Task instructions
Pull out of the data below the stretch of lines bounded by the one containing "const t = (y - y0) / (y1 - y0);" and the one containing "const shape = new THREE.Shape(corners.map(([z, y])", both bounds included, unchanged.

* * * * * * * * *

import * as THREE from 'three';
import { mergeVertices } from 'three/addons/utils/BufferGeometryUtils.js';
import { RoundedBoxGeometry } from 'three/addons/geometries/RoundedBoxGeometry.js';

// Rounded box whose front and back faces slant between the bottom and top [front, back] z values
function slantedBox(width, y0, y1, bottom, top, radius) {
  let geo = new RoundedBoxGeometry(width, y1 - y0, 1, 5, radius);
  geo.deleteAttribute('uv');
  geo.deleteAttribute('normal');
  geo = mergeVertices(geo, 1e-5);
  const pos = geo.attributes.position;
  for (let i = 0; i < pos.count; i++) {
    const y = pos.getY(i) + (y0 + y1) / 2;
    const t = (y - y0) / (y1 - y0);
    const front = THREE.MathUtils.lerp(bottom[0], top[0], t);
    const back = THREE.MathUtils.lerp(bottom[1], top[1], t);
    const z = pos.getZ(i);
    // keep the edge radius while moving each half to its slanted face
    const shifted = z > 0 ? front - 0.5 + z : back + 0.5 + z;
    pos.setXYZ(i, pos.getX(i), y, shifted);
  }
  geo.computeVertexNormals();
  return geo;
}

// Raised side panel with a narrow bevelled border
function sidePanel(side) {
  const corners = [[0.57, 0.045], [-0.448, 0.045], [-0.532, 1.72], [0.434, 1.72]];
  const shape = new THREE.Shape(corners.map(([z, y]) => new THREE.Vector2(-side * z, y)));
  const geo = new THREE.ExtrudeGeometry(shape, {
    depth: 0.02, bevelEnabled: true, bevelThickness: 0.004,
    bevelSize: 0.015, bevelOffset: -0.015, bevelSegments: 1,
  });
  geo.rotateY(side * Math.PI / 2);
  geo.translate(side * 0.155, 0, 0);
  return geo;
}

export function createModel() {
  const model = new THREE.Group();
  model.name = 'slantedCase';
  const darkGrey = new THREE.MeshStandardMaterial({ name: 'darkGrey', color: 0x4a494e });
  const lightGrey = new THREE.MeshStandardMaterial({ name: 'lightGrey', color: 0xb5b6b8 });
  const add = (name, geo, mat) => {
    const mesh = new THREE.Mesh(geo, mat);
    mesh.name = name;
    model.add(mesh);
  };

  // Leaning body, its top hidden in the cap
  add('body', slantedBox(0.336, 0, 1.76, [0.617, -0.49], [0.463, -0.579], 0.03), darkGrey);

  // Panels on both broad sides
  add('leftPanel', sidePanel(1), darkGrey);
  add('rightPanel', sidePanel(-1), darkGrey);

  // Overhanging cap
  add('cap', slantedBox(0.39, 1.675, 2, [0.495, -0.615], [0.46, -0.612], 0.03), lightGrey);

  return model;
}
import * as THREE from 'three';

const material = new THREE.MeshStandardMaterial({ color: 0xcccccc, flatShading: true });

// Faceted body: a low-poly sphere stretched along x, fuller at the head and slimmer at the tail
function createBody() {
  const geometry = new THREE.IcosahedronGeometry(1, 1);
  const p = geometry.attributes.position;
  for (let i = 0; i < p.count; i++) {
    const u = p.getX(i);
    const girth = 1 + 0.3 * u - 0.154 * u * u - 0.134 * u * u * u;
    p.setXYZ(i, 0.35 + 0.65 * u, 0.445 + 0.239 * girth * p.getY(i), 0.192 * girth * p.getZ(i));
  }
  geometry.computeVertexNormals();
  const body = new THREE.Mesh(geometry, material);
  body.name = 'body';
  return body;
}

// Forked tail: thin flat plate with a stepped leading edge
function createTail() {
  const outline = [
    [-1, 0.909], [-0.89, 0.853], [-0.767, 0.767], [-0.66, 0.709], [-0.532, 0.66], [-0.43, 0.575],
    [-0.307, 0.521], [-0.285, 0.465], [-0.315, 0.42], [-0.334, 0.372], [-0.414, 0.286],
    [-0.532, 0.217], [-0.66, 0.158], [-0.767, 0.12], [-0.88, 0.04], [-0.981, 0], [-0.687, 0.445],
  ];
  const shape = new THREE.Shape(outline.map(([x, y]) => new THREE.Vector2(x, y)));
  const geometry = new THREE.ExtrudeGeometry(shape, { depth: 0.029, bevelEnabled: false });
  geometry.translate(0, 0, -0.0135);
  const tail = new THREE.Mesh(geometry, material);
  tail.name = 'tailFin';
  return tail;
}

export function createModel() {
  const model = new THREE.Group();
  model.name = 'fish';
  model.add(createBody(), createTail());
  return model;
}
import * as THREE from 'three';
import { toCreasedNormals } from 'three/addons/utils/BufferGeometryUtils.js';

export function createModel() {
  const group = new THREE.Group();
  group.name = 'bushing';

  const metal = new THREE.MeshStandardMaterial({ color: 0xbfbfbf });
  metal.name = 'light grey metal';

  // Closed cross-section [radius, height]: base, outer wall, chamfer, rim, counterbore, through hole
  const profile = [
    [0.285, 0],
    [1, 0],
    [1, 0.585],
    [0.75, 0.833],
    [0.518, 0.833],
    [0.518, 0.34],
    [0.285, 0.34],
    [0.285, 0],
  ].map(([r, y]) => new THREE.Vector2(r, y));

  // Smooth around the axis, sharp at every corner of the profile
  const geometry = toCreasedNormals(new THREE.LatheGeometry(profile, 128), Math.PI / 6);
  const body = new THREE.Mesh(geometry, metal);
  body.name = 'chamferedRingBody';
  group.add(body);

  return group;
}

* * * * * * * * *

Task output
    const t = (y - y0) / (y1 - y0);
    const front = THREE.MathUtils.lerp(bottom[0], top[0], t);
    const back = THREE.MathUtils.lerp(bottom[1], top[1], t);
    const z = pos.getZ(i);
    // keep the edge radius while moving each half to its slanted face
    const shifted = z > 0 ? front - 0.5 + z : back + 0.5 + z;
    pos.setXYZ(i, pos.getX(i), y, shifted);
  }
  geo.computeVertexNormals();
  return geo;
}

// Raised side panel with a narrow bevelled border
function sidePanel(side) {
  const corners = [[0.57, 0.045], [-0.448, 0.045], [-0.532, 1.72], [0.434, 1.72]];
  const shape = new THREE.Shape(corners.map(([z, y]) => new THREE.Vector2(-side * z, y)));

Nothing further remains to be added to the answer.